Northwest Georgia insurance agent and entrepreneur Bruce Thompson has been elected to represent District 14 in the Georgia state Senate. Thompson won about 68 percent of votes in Tuesday's general election runoff over Cartersville businessman Matt Laughridge.
District 14 of the Georgia state Senate covers pats of Cobb, Cherokee and Bartow Counties, in the metro Atlanta area. Thompson and Laughridge, both Republicans, were vying to replace Barry Loudermilk, who resigned to launch a campaign for U.S. Congress.
The House District 104 seat was also empty because the previous officeholder resigned to run for Congress.
Voters picked former Gwinnett County prosecutor Chuck Efstration to replace Donna Sheldon.
Efstration won about 64 percent of votes over fellow Republican Teresa Cantrell, former Gwinnett County planning commissioner. District 104 in the state House covers a portion of Gwinnett County.
In east Georgia, a retired Army lieutenant has defeated a former educator to represent District 127 in the House. Brian Prince won about 56 percent of votes in the Tuesday general election runoff against Diane Evans.
Prince and Evans, both Democrats, were vying to replace Augusta Democrat Quincy Murphy who died in August. The district includes parts of Jefferson and Richmond counties, near Augusta.
Atlanta School Board
In local races, Atlanta voters overhauled the city's school board in deciding four runoff elections Tuesday.
Six out of nine board seats will be filled by new members.
Tuesday's elections resulted in the ouster of Chairman Reuben McDaniel, an investment banker who lost his at-large seat to attorney Cynthia Briscoe Brown. Brown won easily with 66 percent of the vote.
Three other races — for citywide, west Atlanta and south Atlanta districts — also were decided in runoffs.
Albany City Commission
Another new face won a City Commission seat Tuesday.
Bobby Coleman defeated incumbent Ivey Hines by 54 votes in Ward II, according to the Albany Herald.

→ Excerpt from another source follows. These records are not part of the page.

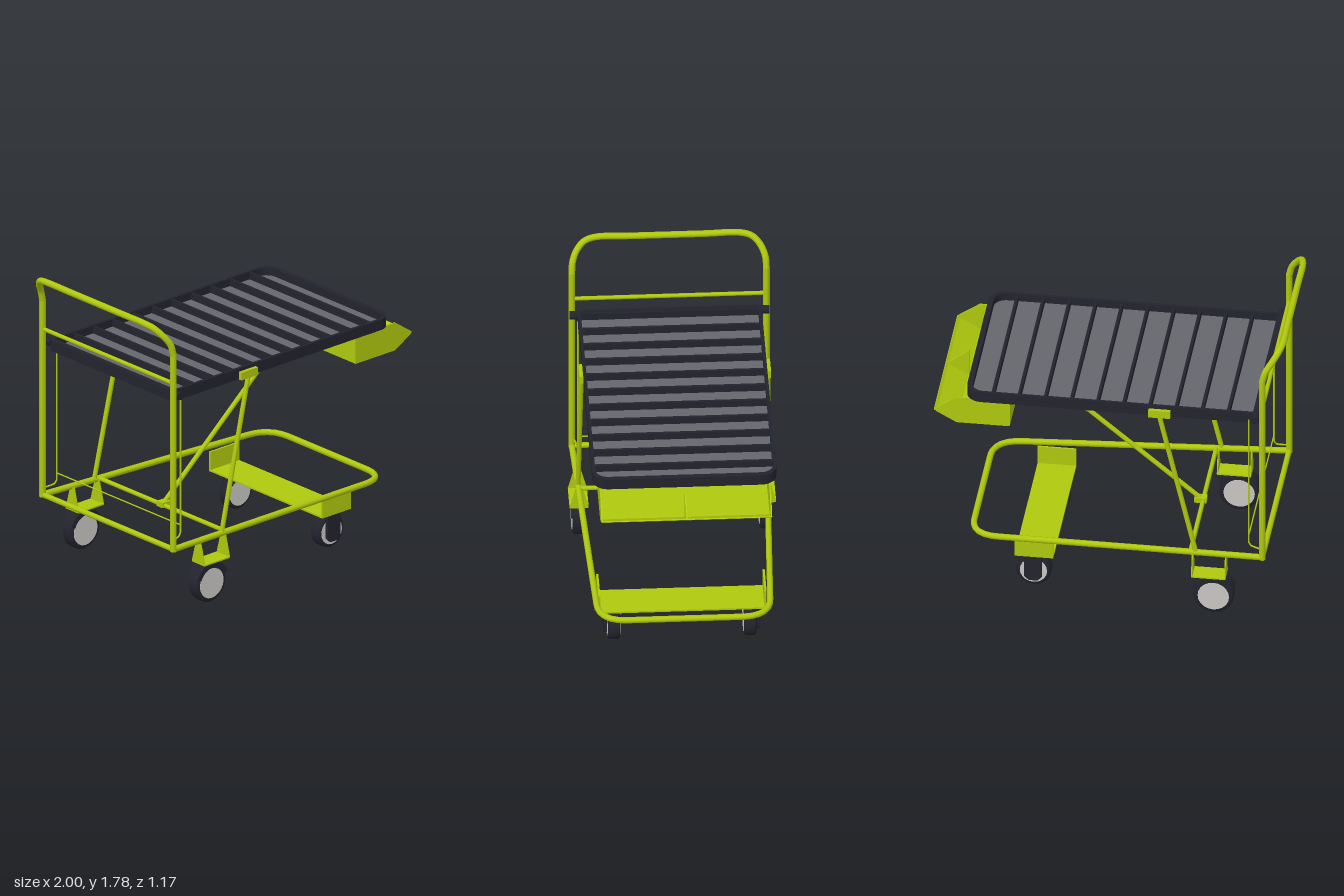
import * as THREE from 'three';

const mat = (name, color) => {
  const m = new THREE.MeshStandardMaterial({ color, side: THREE.DoubleSide });
  m.name = name;
  return m;
};
const V = (x, y, z) => new THREE.Vector3(x, y, z);

export function createModel() {
  const lime = mat('limePaint', 0xafc80d);
  const black = mat('blackRubber', 0x22232d);
  const grey = mat('greyPanel', 0x65656d);
  const hubGrey = mat('lightHub', 0xc9c6c2);
  const root = new THREE.Group();
  root.name = 'platformTrolley';

  const add = (name, geo, material, parent = root) => {
    const m = new THREE.Mesh(geo, material);
    m.name = name;
    parent.add(m);
    return m;
  };
  const box = (name, material, x0, x1, y0, y1, z0, z1, parent) => {
    const g = new THREE.BoxGeometry(x1 - x0, y1 - y0, z1 - z0);
    g.translate((x0 + x1) / 2, (y0 + y1) / 2, (z0 + z1) / 2);
    return add(name, g, material, parent);
  };
  // Straight round bar between two points
  const bar = (name, a, b, r, material = lime) => {
    const m = add(name, new THREE.CylinderGeometry(r, r, a.distanceTo(b), 10), material);
    m.position.copy(a).add(b).multiplyScalar(0.5);
    m.quaternion.setFromUnitVectors(V(0, 1, 0), b.clone().sub(a).normalize());
    return m;
  };
  // Bent tube: straight runs with rounded corners of the given radius
  const bent = (name, pts, corner, r, segments = 100) => {
    const path = new THREE.CurvePath();
    let prev = pts[0];
    for (let i = 1; i < pts.length - 1; i++) {
      const p = pts[i];
      const inn = p.clone().add(pts[i - 1].clone().sub(p).setLength(corner));
      const out = p.clone().add(pts[i + 1].clone().sub(p).setLength(corner));
      path.add(new THREE.LineCurve3(prev, inn));
      path.add(new THREE.QuadraticBezierCurve3(inn, p, out));
      prev = out;
    }
    path.add(new THREE.LineCurve3(prev, pts[pts.length - 1]));
    return add(name, new THREE.TubeGeometry(path, segments, r, 10), lime);
  };
  // Extrude an x/y outline along z, centred on z
  const slab = (name, shape, z, depth, material, parent) => {
    const g = new THREE.ExtrudeGeometry(shape, { depth, bevelEnabled: false, curveSegments: 10 });
    g.translate(0, 0, z - depth / 2);
    return add(name, g, material, parent);
  };
  const poly = (pts) => new THREE.Shape(pts.map(([x, y]) => new THREE.Vector2(x, y)));

  // Push handle: uprights that lean back into a rounded arch
  const arch = new THREE.CatmullRomCurve3([
    [-0.882, 1.58, 0.55], [-0.9, 1.645, 0.545], [-0.935, 1.7, 0.52],
    [-0.965, 1.742, 0.475], [-0.98, 1.757, 0.41], [-0.98, 1.757, 0.2],
    [-0.98, 1.757, -0.2], [-0.98, 1.757, -0.41], [-0.965, 1.742, -0.475],
    [-0.935, 1.7, -0.52], [-0.9, 1.645, -0.545], [-0.882, 1.58, -0.55],
  ].map((p) => V(...p)));
  add('handleArch', new THREE.TubeGeometry(arch, 80, 0.019, 12), lime);
  bar('handleCrossBar', V(-0.882, 1.405, -0.55), V(-0.882, 1.405, 0.55), 0.012);

  // Base loop, tapering slightly to the rounded end
  bent('baseLoop', [V(-0.882, 0.392, 0.55), V(0.79, 0.352, 0.485),
    V(0.79, 0.352, -0.485), V(-0.882, 0.392, -0.55)], 0.16, 0.018);
  bar('baseEndBar', V(-0.882, 0.392, -0.55), V(-0.882, 0.392, 0.55), 0.016);
  bar('baseCrossBar', V(-0.47, 0.385, -0.53), V(-0.47, 0.385, 0.53), 0.013);
  box('strutFoot', lime, -0.49, -0.42, 0.375, 0.405, -0.025, 0.025);
  bar('centreStrut', V(-0.46, 0.39, 0), V(0.575, 1.265, 0), 0.014);
  bar('rodCrossBar', V(-0.8, 0.51, -0.52), V(-0.8, 0.51, 0.52), 0.004);

  for (const s of [1, -1]) {
    bar('handleUpright', V(-0.882, 0.38, s * 0.55), V(-0.882, 1.585, s * 0.55), 0.019);
    bar('sideStrut', V(-0.5, 0.39, s * 0.535), V(-0.29, 1.29, s * 0.528), 0.014);
    box('strutBracket', lime, -0.355, -0.23, 1.275, 1.322, s * 0.53 - 0.012, s * 0.53 + 0.012);
    bent('thinRod', [V(-0.8, 1.3, s * 0.52), V(-0.8, 0.447, s * 0.52),
      V(-0.88, 0.437, s * 0.54)], 0.03, 0.005, 40);
    const knob = add('hingeKnob', new THREE.CylinderGeometry(0.024, 0.024, 0.05, 12), black);
    knob.rotation.x = Math.PI / 2;
    knob.position.set(-0.84, 1.32, s * 0.54);
  }

  // Deck outline with larger rounded corners at one end
  const deckOutline = (x0, x1, w, rSmall, rBig, Kind) => {
    const p = new Kind();
    p.moveTo(x0 + rSmall, -w);
    p.lineTo(x1 - rBig, -w);
    p.absarc(x1 - rBig, -w + rBig, rBig, -Math.PI / 2, 0, false);
    p.absarc(x1 - rBig, w - rBig, rBig, 0, Math.PI / 2, false);
    p.absarc(x0 + rSmall, w - rSmall, rSmall, Math.PI / 2, Math.PI, false);
    p.absarc(x0 + rSmall, -w + rSmall, rSmall, Math.PI, Math.PI * 1.5, false);
    return p;
  };
  const layFlat = (name, shape, y, h, material) => {
    const g = new THREE.ExtrudeGeometry(shape, { depth: h, bevelEnabled: false, curveSegments: 8 });
    g.rotateX(-Math.PI / 2);
    g.translate(0, y, 0);
    return add(name, g, material);
  };
  const rim = deckOutline(-0.86, 0.815, 0.52, 0.025, 0.09, THREE.Shape);
  rim.holes.push(deckOutline(-0.84, 0.785, 0.502, 0.015, 0.07, THREE.Path));
  layFlat('deckRim', rim, 1.277, 0.065, black);
  layFlat('deckPanel', deckOutline(-0.85, 0.8, 0.51, 0.02, 0.08, THREE.Shape), 1.284, 0.012, grey);
  for (let i = 0; i < 11; i++) {
    const x = -0.83 + i * 0.149;
    box('deckRib', black, x - 0.008, x + 0.008, 1.279, 1.338, -0.505, 0.505);
  }

  // Open bin below the deck end, with a central divider
  const bin = new THREE.Group();
  bin.name = 'endBin';
  root.add(bin);
  const profile = [[0.57, 1.105], [0.87, 1.105], [0.985, 1.17], [0.998, 1.182], [0.87, 1.272], [0.57, 1.272]];
  for (const s of [1, -1]) slab('binEnd', poly(profile), s * 0.479, 0.008, lime, bin);
  slab('binDivider', poly([[0.865, 1.11], [0.99, 1.18], [0.865, 1.272]]), 0, 0.01, lime, bin);
  const shell = [profile[5], profile[0], profile[1], profile[2], profile[3]];
  for (let i = 0; i < 4; i++) {
    const [ax, ay] = shell[i], [bx, by] = shell[i + 1];
    const wall = add('binWall', new THREE.BoxGeometry(Math.hypot(bx - ax, by - ay), 0.007, 0.96), lime, bin);
    wall.position.set((ax + bx) / 2, (ay + by) / 2, 0);
    wall.rotation.z = Math.atan2(by - ay, bx - ax);
  }

  // Wheels: dark tyre with a pale disc on each face
  const wheel = (name, x, z, r, width) => {
    const g = new THREE.Group();
    g.name = name;
    g.position.set(x, r, z);
    g.rotation.x = Math.PI / 2;
    root.add(g);
    const w = width / 2, c = 0.012;
    const tyre = [[r * 0.7, -w], [r - c, -w], [r, -w + c], [r, w - c], [r - c, w], [r * 0.7, w]];
    const geo = new THREE.LatheGeometry(tyre.map(([a, b]) => new THREE.Vector2(a, b)), 20);
    add('tyre', geo, black, g);
    add('hub', new THREE.CylinderGeometry(r * 0.78, r * 0.78, width + 0.004, 20), hubGrey, g);
  };

  // Wide bracket across the base carrying the front wheels
  box('axlePlate', lime, 0.32, 0.54, 0.225, 0.235, -0.47, 0.47);
  for (const s of [1, -1]) {
    box('axlePlateEnd', lime, 0.32, 0.54, 0.225, 0.345, s * 0.47 - 0.006, s * 0.47 + 0.006);
    wheel('frontWheel', 0.44, s * 0.385, 0.1, 0.072);
    const fork = poly([[0.39, 0.228], [0.39, 0.07], [0.415, 0.045], [0.465, 0.045], [0.49, 0.07], [0.49, 0.228]]);
    slab('frontFork', fork, s * 0.434, 0.018, black);

    // Rear wheels hang from pairs of tapered plates
    wheel('rearWheel', -0.605, s * 0.53, 0.115, 0.072);
    const guard = new THREE.Shape();
    guard.absarc(-0.605, 0.12, 0.122, 0.35, Math.PI - 0.35, false);
    guard.absarc(-0.605, 0.12, 0.09, Math.PI - 0.35, 0.35, true);
    slab('wheelGuard', guard, s * 0.53, 0.088, black);
    box('rearWheelPlate', lime, -0.675, -0.48, 0.24, 0.248, s * 0.53 - 0.054, s * 0.53 + 0.054);
    for (const x of [-0.672, -0.483]) {
      const leg = slab('rearWheelLeg', poly([[-0.054, 0.244], [0.054, 0.244], [0.016, 0.385], [-0.016, 0.385]]),
        0, 0.007, lime);
      leg.rotation.y = Math.PI / 2;
      leg.position.set(x, 0, s * 0.53);
    }
  }
  return root;
}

Coleman will join B.J. Fletcher as a new member of the commission.
Hines had edged Coleman by 21 votes in the Nov. 5 election, but neither man had won more than 50 percent of votes to avoid Tuesday’s runoff.
Contributors: This report includes material from the Associated Press.